There. I said it.
What more than 50% of us were probably thinking on Mother's Day, when we finally were able to tuck our cherubs into bed - "I'm glad today is over." Surely none of us started out with the expectation that our "special" day would be trying, and yet, for some of us, it was. Including me.
In no way did I think my Mother's Day would be full of yelling at my six year old - pretty much all day. No way did I think we would cut our lake house weekend short or skip going out to dinner because of the tantrum throwing. I seriously thought I was going to have a nice, peaceful day doing nothing except the things I actually wanted to do. As of noon yesterday, I wanted it to be over.
Mother's Day - the day all moms are supposed to "take off" - like that's actually a thing. I mean, great, someone else will do the dishes but in real life no one is going to proactively do all the other things we do on a daily basis. I had just come off of a week in California - jet lagged to the extreme coupled by two days of intense allergies. I did not want to do anything for Mother's Day this year. I wanted to stay home, read a book, make breakfast (yes, I had help, but because everyone wanted something different, we needed more than two hands) and choose the chores I was going to do. Laundry, yes. Scrubbing toilets, no.
Unfortunately that was not to be. Not without arguing among the minions. And my older one was not to blame for the most part. I mean, he did retaliate when provoked, but who wouldn't when there's a over active six year old in your face, poking and prodding your private parts for a reaction while you're trying to do homework? I would drop kick the kid if it were me!
The issue is that the little one doesn't know when to quit. He keeps going because he thinks it's funny and because he wants a reaction. Sometimes he gets a laugh, because, sometimes it's actually funny. Not yesterday. Yesterday it was annoying.
My day was filled with lovely texts and social media posts from friends and relatives wishing me a happy day while my kid was being a jerk. It was impossible to not check out my news feed a few times to see all of the lovely posts from my friends and the day they were having. Lots of hearts and flowers and "I'm blessed to be your mommy" posts. Lots of thanking their own mothers (I did too - it was my mom's birthday to boot!) for their love and support. No one posted about having a crappy day. Until I did on my Instagram story in the afternoon. The little one had just gotten in trouble by his father and was restricted from playing baseball outside because he could not listen. Because it was so fun, I made a little video of it.

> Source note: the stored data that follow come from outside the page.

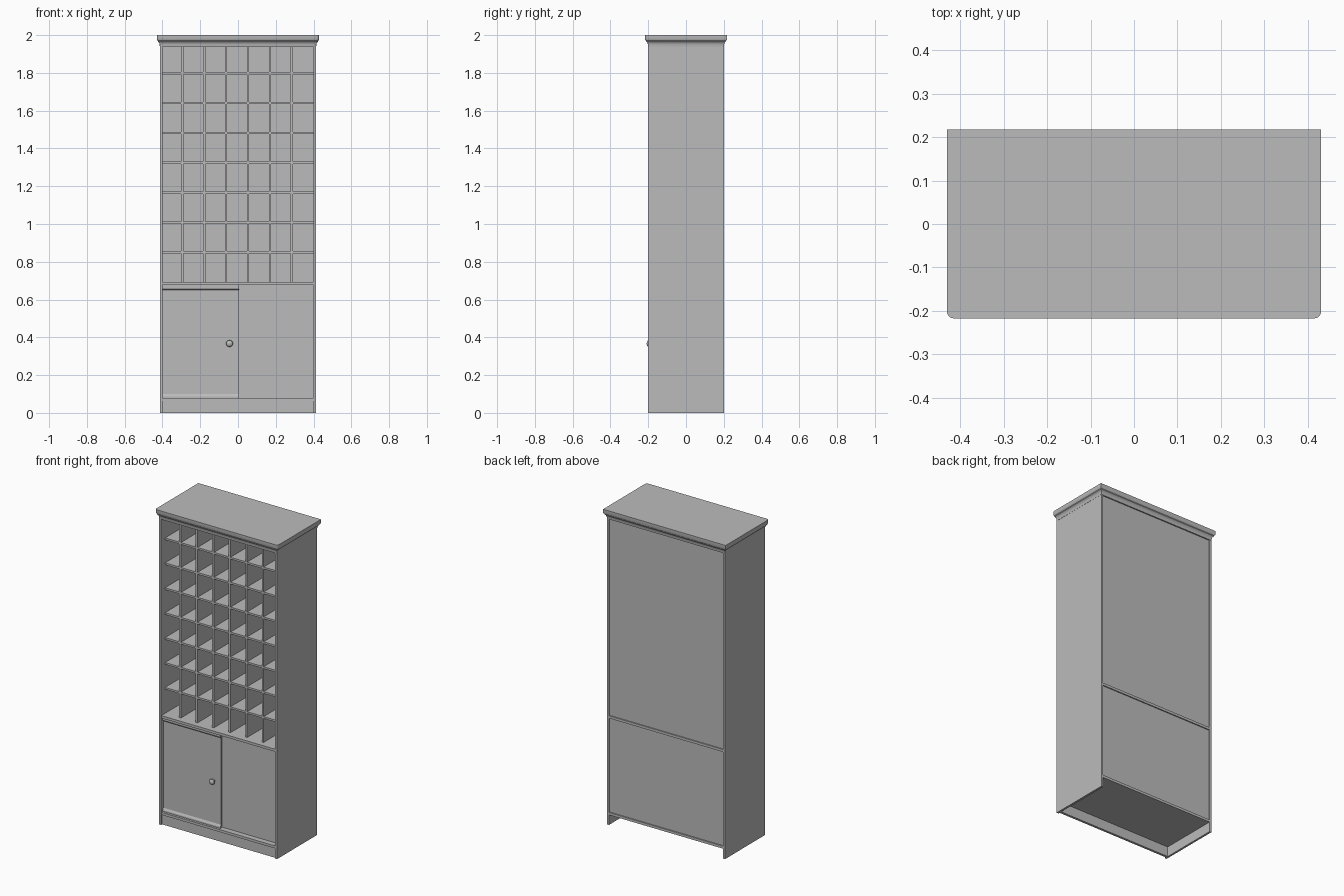
import bpy, bmesh, math

cube = bpy.data.objects.get("Cube")
if cube:
    bpy.data.objects.remove(cube, do_unlink=True)

grey = bpy.data.materials.new("plain_grey")
grey.use_nodes = True
grey.diffuse_color = (0.5, 0.5, 0.5, 1)
grey.node_tree.nodes["Principled BSDF"].inputs["Base Color"].default_value = (0.5, 0.5, 0.5, 1)


def finish(name, bm):
    bmesh.ops.recalc_face_normals(bm, faces=bm.faces)
    mesh = bpy.data.meshes.new(name)
    bm.to_mesh(mesh)
    bm.free()
    mesh.materials.append(grey)
    obj = bpy.data.objects.new(name, mesh)
    bpy.context.scene.collection.objects.link(obj)
    return obj


def loft(name, rings):
    """Skin a list of equal closed rings and cap both ends."""
    bm = bmesh.new()
    loops = [[bm.verts.new(p) for p in ring] for ring in rings]
    n = len(loops[0])
    for a, b in zip(loops, loops[1:]):
        for i in range(n):
            j = (i + 1) % n
            bm.faces.new((a[i], a[j], b[j], b[i]))
    bm.faces.new(loops[0])
    bm.faces.new(loops[-1])
    return finish(name, bm)


def box(name, x0, x1, y0, y1, z0, z1):
    corners = [(x0, y0), (x1, y0), (x1, y1), (x0, y1)]
    return loft(name, [[(x, y, z) for x, y in corners] for z in (z0, z1)])


W, D, IN = 0.413, 0.2, 0.4      # outer half width, half depth, inner half width

# Carcass
for side, s in (("left", 1), ("right", -1)):
    box(side + "_side_panel", min(s * W, s * IN), max(s * W, s * IN), -D, D, 0, 1.945)
box("bottom_board", -IN, IN, -0.197, D, 0.063, 0.079)
box("middle_board", -IN, IN, -0.197, D, 0.676, 0.692)
box("kick_board", -IN, IN, -0.19, -0.175, 0, 0.063)
box("upper_back_panel", -IN, IN, 0.184, 0.193, 0.692, 1.945)
box("lower_back_panel", -IN, IN, 0.184, 0.193, 0.079, 0.676)

# Pigeonhole grid
front, back, t = -0.16, 0.184, 0.006
for i in range(6):
    x = -0.295 + i * 0.116
    box(f"divider_{i + 1}", x - t, x + t, front, back, 0.692, 1.945)
for i in range(7):
    z = 0.85 + i * 0.158
    box(f"small_shelf_{i + 1}", -IN, IN, front + 0.001, back, z - t, z + t)

# Sliding doors: the front one has a shallow recessed face
profile = [(-0.165, 0.079), (-0.183, 0.079), (-0.183, 0.088), (-0.176, 0.1),
           (-0.176, 0.65), (-0.183, 0.657), (-0.183, 0.676), (-0.165, 0.676)]
loft("front_sliding_door", [[(x, y, z) for y, z in profile] for x in (-IN, 0.005)])
box("rear_sliding_door", -0.01, IN, -0.162, -0.147, 0.079, 0.676)

# Door knob, turned around the y axis
N = 20
turned = [(0.009, -0.17), (0.007, -0.186), (0.014, -0.189), (0.018, -0.195),
          (0.017, -0.201), (0.011, -0.206), (0.003, -0.208)]
knob = loft("door_knob", [[(-0.045 + r * math.cos(2 * math.pi * k / N), y,
                            0.367 + r * math.sin(2 * math.pi * k / N)) for k in range(N)]
                          for r, y in turned])

# Crown with rounded front corners


def crown_ring(grow, z):
    x, y, r = W + grow, D + grow, 0.002 + grow * 0.8
    pts = [(x, y, z), (-x, y, z)]
    for cx, start in ((-x + r, math.pi), (x - r, 1.5 * math.pi)):
        for k in range(6):
            a = start + k * math.pi / 10
            pts.append((cx + r * math.cos(a), -y + r + r * math.sin(a), z))
    return pts


crown_steps = [(0.001, 1.938), (0.002, 1.952), (0.005, 1.96), (0.011, 1.966),
               (0.011, 1.97), (0.015, 1.973), (0.017, 1.978), (0.017, 2.0)]
crown = loft("crown", [crown_ring(g, z) for g, z in crown_steps])

for obj in (knob, crown):
    bpy.ops.object.select_all(action='DESELECT')
    obj.select_set(True)
    bpy.context.view_layer.objects.active = obj
    bpy.ops.object.shade_smooth_by_angle(angle=math.radians(35))
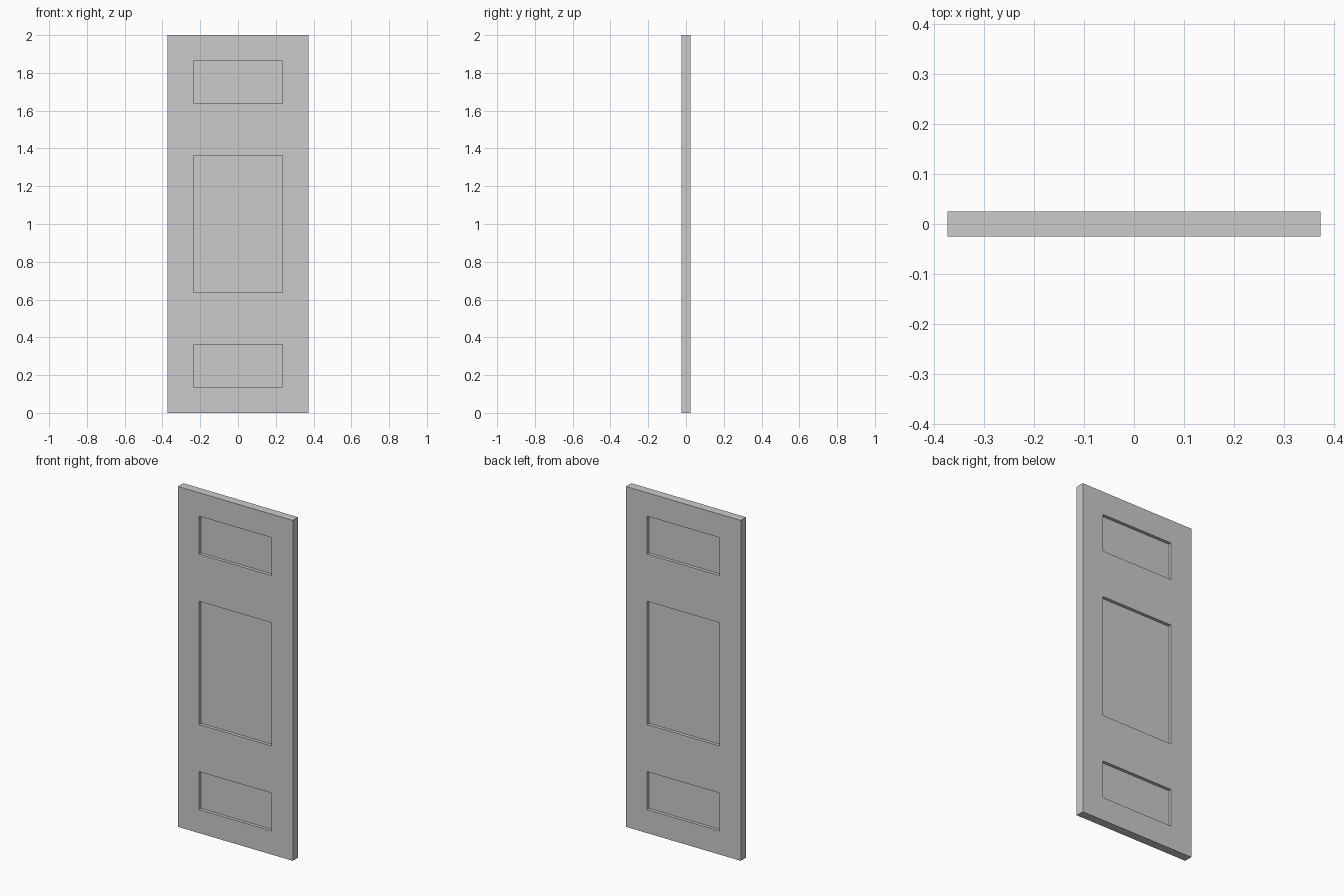
import bpy
import bmesh
from mathutils import Vector

if "Cube" in bpy.data.objects:
    bpy.data.objects.remove(bpy.data.objects["Cube"])

W, T, H = 0.747, 0.05, 2.0      # door width, thickness, height
PANEL_X = 0.235                 # half width of the recessed panels
PANELS = [(0.138, 0.361), (0.638, 1.362), (1.639, 1.862)]
DEPTH = 0.019                   # recess depth on each side

bm = bmesh.new()

# Door slab
bmesh.ops.create_cube(bm, size=1.0)
bmesh.ops.scale(bm, vec=(W, T, H), verts=bm.verts)
bmesh.ops.translate(bm, vec=(0, 0, H / 2), verts=bm.verts)


def cut(point, normal):
    bmesh.ops.bisect_plane(bm, geom=bm.verts[:] + bm.edges[:] + bm.faces[:],
                           plane_co=point, plane_no=normal)


# Stile and rail lines
for x in (-PANEL_X, PANEL_X):
    cut((x, 0, 0), (1, 0, 0))
for z in [z for pair in PANELS for z in pair]:
    cut((0, 0, z), (0, 0, 1))


def is_panel(face):
    c = face.calc_center_median()
    return (abs(face.normal.y) > 0.9 and abs(c.x) < PANEL_X
            and any(lo < c.z < hi for lo, hi in PANELS))


# Recessed panels, front and back
bm.normal_update()
panels = [f for f in bm.faces if is_panel(f)]
for face in bmesh.ops.extrude_discrete_faces(bm, faces=panels)["faces"]:
    side = 1 if face.calc_center_median().y > 0 else -1
    bmesh.ops.translate(bm, vec=Vector((0, -side * DEPTH, 0)), verts=face.verts)

# Merge the coplanar rail and stile cells
bmesh.ops.dissolve_limit(bm, angle_limit=0.01, verts=bm.verts, edges=bm.edges)
bmesh.ops.recalc_face_normals(bm, faces=bm.faces)

mesh = bpy.data.meshes.new("panelled_door")
bm.to_mesh(mesh)
bm.free()
door = bpy.data.objects.new("panelled_door", mesh)
bpy.context.collection.objects.link(door)
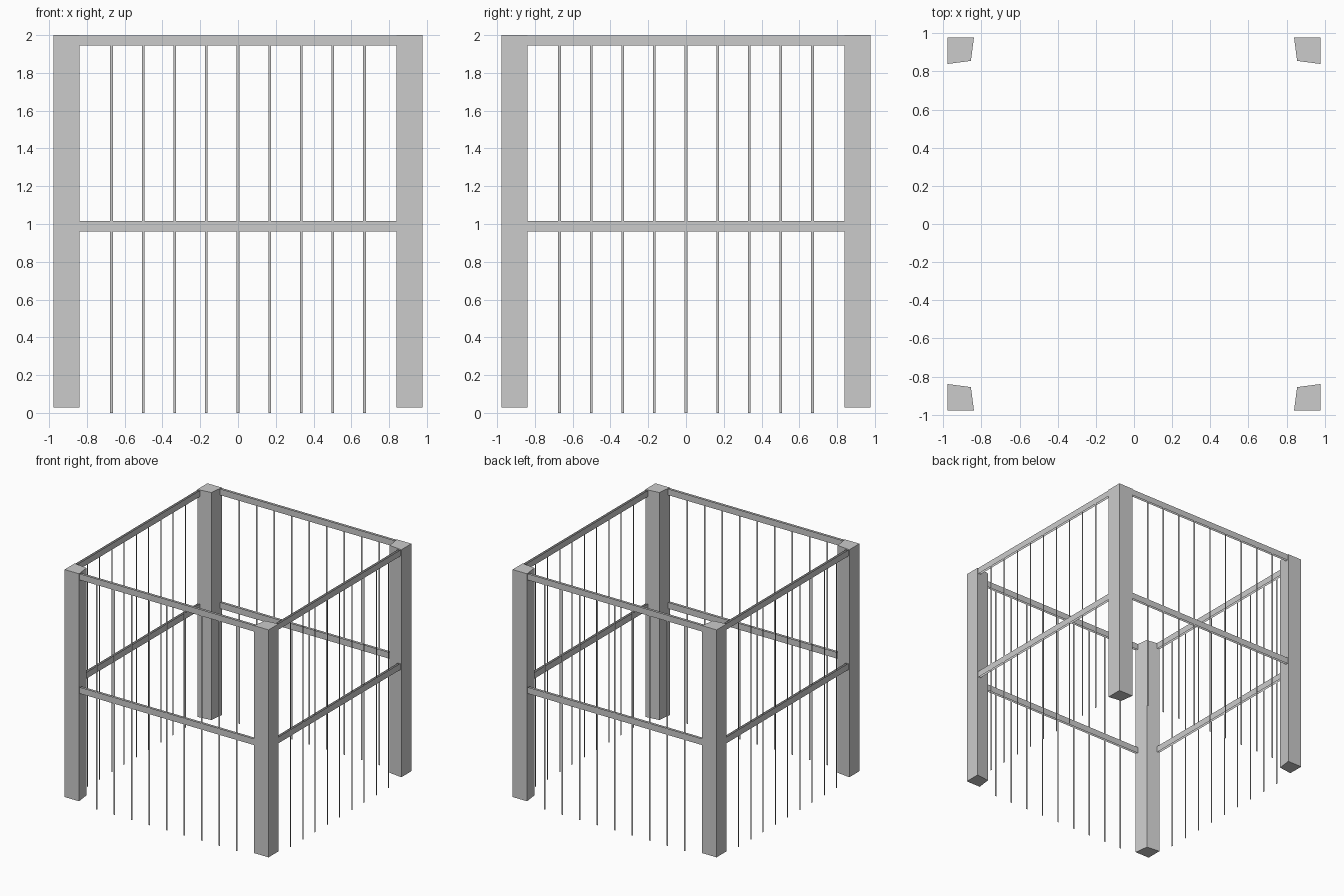
import bpy
import bmesh
from math import pi
from mathutils import Matrix

if "Cube" in bpy.data.objects:
    bpy.data.objects.remove(bpy.data.objects["Cube"])

grey = bpy.data.materials.new("plain_grey")
grey.use_nodes = True
GREY = (0.6, 0.6, 0.6, 1)
grey.diffuse_color = GREY
grey.node_tree.nodes["Principled BSDF"].inputs["Base Color"].default_value = GREY

SIDES = ("front", "left", "back", "right")
OUTER, INNER = 0.972, 0.952      # outer and inner skins of the rails
BAR_LINE = 0.974


def add_object(name, bm, turn):
    """Link the mesh, turned by quarter turns about the centre."""
    bm.transform(Matrix.Rotation(turn * pi / 2, 4, "Z"))
    mesh = bpy.data.meshes.new(name)
    bm.to_mesh(mesh)
    bm.free()
    mesh.materials.append(grey)
    bpy.context.collection.objects.link(bpy.data.objects.new(name, mesh))


def post(name, outline, z0, z1, turn):
    """Closed upright prism over an outline."""
    bm = bmesh.new()
    base = bm.faces.new([bm.verts.new((x, y, z0)) for x, y in outline])
    top = bmesh.ops.extrude_face_region(bm, geom=[base], use_keep_orig=True)
    verts = [v for v in top["geom"] if isinstance(v, bmesh.types.BMVert)]
    bmesh.ops.translate(bm, verts=verts, vec=(0, 0, z1 - z0))
    bmesh.ops.recalc_face_normals(bm, faces=bm.faces)
    add_object(name, bm, turn)


def strips(name, x0, x1, z0, z1, depths, turn):
    """Flat upright strips, one for each distance from the centre."""
    bm = bmesh.new()
    for i, d in enumerate(depths):
        corners = [(x0, z0), (x1, z0), (x1, z1), (x0, z1)]
        face = bm.faces.new([bm.verts.new((x, -d, z)) for x, z in corners])
        if i:
            face.normal_flip()
    add_object(name, bm, turn)


# Corner post section, with its two inner faces slightly splayed
POST = [(-0.978, -0.978), (-0.839, -0.978), (-0.855, -0.855), (-0.978, -0.839)]

for turn, side in enumerate(SIDES):
    post(f"{side}_corner_post", POST, 0.029, 2.0, turn)
    # Rails: an outer and an inner skin, open above and below
    strips(f"{side}_top_rail", -0.84, 0.84, 1.945, 1.999, (OUTER, INNER), turn)
    strips(f"{side}_middle_rail", -0.84, 0.84, 0.961, 1.016, (OUTER, INNER), turn)
    # Slim flat bars
    for i in range(-4, 5):
        x = i * 0.1675
        strips(f"{side}_bar_{i + 5}", x - 0.007, x + 0.007, 0, 1.974, (BAR_LINE,), turn)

Last night after watching the hysterical video of Amy Schumer on SNL the night before tell her child his birth story , I decided to get real with the mamas I have on a group text. I simply said "my kid has been an asshole all day" which prompted my girls to chime in with their replies. One offered up that her son was being a jerk too, and another admitted that she was being the asshole! Bonus points for that one. Relief that I was not alone.
Here's the thing. I love my kids more than life itself. I don't love the idea that we're supposed to have a day off that never actually turns into a day off. I love that we celebrate motherhood, but we should celebrate it everyday, because as it turns out, moms are badass. I love that my kids make me home made cards and profess their undying love for me. I don't love that they bicker and can't listen which truthfully is every day of the year in some capacity. It's the nature of the beast.
Instead of trying to have a "perfect" (I actually don't really like that word) day, how about we have zero expectations and go with the flow? Be grateful for the day we've been given, challenges and all and grow from them. That's my idea of a good Mother's Day. And if all else fails, there's mimosas.